Requirement: Go through the records and report each line holding the string "bmesh".

Supplied records:

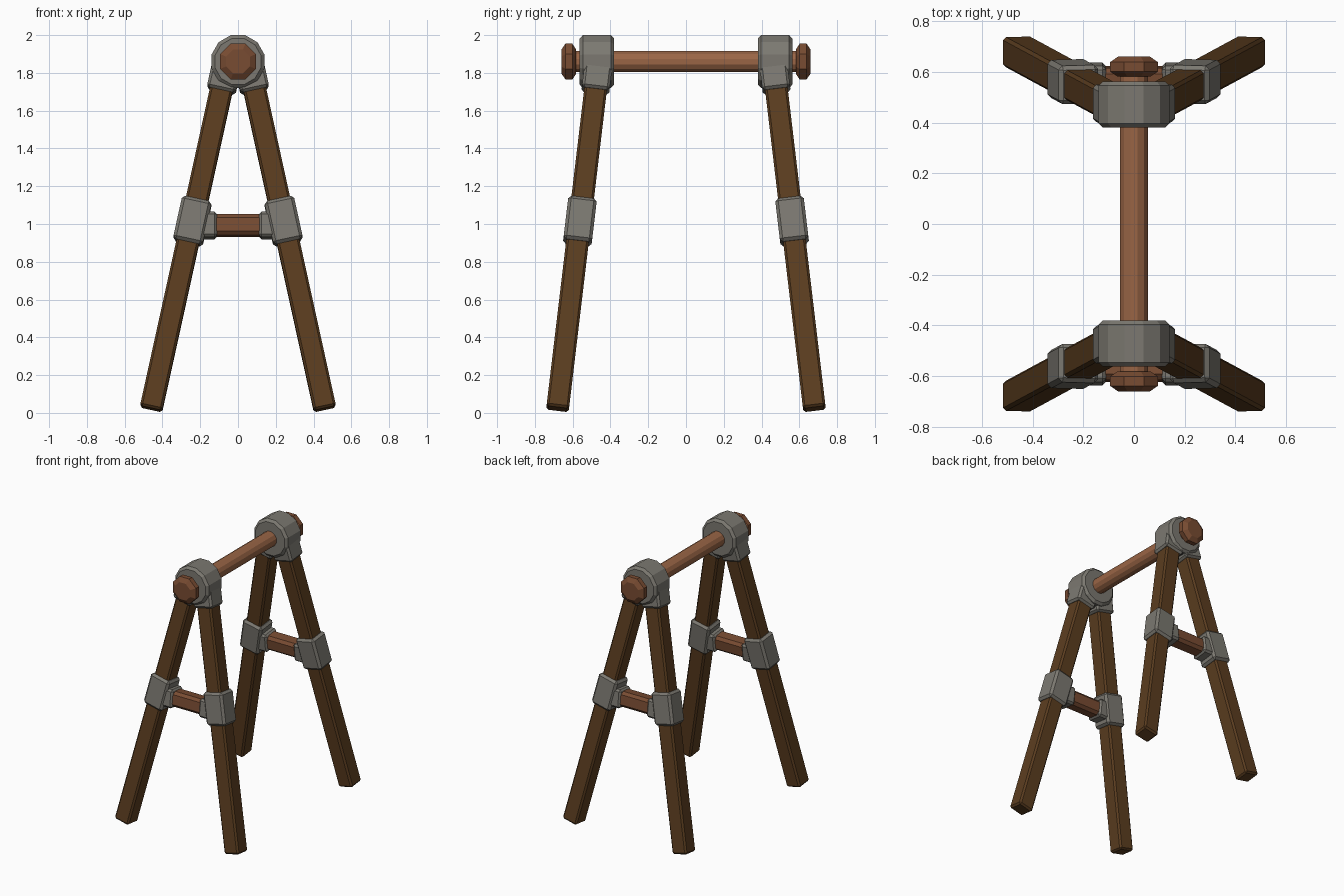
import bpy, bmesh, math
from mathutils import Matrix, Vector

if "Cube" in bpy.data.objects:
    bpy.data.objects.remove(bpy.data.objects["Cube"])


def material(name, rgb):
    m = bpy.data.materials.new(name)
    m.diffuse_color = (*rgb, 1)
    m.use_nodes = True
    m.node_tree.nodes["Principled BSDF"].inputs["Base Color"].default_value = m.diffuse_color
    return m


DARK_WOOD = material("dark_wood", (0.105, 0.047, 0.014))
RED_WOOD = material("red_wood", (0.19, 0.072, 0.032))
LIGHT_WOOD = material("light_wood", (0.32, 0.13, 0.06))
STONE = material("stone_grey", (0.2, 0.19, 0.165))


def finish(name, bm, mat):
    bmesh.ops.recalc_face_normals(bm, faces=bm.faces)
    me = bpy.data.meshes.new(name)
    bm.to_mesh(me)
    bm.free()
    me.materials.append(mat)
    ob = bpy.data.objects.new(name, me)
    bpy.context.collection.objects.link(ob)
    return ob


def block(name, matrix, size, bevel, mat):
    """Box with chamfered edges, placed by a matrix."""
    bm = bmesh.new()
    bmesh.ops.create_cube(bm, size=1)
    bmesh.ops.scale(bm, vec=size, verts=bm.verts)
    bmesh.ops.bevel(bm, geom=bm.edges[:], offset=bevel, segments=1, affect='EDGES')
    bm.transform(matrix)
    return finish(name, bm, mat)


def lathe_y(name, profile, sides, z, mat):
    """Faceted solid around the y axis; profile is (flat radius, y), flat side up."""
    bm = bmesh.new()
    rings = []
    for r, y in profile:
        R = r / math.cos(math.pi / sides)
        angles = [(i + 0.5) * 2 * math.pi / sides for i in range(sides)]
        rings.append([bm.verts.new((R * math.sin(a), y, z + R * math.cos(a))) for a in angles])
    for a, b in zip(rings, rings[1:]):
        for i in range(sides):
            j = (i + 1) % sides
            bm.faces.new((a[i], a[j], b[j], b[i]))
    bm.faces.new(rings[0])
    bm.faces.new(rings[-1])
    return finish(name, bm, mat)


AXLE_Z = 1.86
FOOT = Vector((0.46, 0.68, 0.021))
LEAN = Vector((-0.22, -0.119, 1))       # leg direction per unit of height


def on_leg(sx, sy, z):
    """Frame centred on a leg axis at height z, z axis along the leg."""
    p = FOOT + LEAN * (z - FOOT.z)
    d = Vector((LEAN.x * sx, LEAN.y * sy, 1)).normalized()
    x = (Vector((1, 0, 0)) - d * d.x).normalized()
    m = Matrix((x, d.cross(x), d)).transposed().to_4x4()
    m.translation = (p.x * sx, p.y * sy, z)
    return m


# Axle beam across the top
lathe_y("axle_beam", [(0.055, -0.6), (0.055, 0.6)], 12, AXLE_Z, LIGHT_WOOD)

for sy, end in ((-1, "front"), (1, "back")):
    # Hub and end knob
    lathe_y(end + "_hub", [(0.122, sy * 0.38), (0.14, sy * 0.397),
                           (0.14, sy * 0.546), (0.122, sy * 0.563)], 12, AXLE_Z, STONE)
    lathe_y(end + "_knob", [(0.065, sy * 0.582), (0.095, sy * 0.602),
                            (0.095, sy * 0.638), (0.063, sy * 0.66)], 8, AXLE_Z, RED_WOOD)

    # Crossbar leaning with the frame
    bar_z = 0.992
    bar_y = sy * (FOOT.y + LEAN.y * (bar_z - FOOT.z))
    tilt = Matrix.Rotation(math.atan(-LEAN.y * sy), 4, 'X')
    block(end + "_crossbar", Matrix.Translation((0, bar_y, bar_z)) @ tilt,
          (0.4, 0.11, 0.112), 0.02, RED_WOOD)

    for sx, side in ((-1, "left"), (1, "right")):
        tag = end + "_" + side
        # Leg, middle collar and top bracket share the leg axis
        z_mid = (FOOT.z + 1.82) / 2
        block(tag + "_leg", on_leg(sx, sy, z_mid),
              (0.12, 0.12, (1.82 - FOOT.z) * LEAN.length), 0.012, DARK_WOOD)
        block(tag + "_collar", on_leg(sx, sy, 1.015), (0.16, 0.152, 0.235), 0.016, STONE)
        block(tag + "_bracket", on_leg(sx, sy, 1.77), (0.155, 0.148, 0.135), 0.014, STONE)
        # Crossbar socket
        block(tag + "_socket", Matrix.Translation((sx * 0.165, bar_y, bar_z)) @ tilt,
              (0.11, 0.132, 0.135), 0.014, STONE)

Written answer:
import bpy, bmesh, math
    bmesh.ops.recalc_face_normals(bm, faces=bm.faces)
    bm = bmesh.new()
    bmesh.ops.create_cube(bm, size=1)
    bmesh.ops.scale(bm, vec=size, verts=bm.verts)
    bmesh.ops.bevel(bm, geom=bm.edges[:], offset=bevel, segments=1, affect='EDGES')
    bm = bmesh.new()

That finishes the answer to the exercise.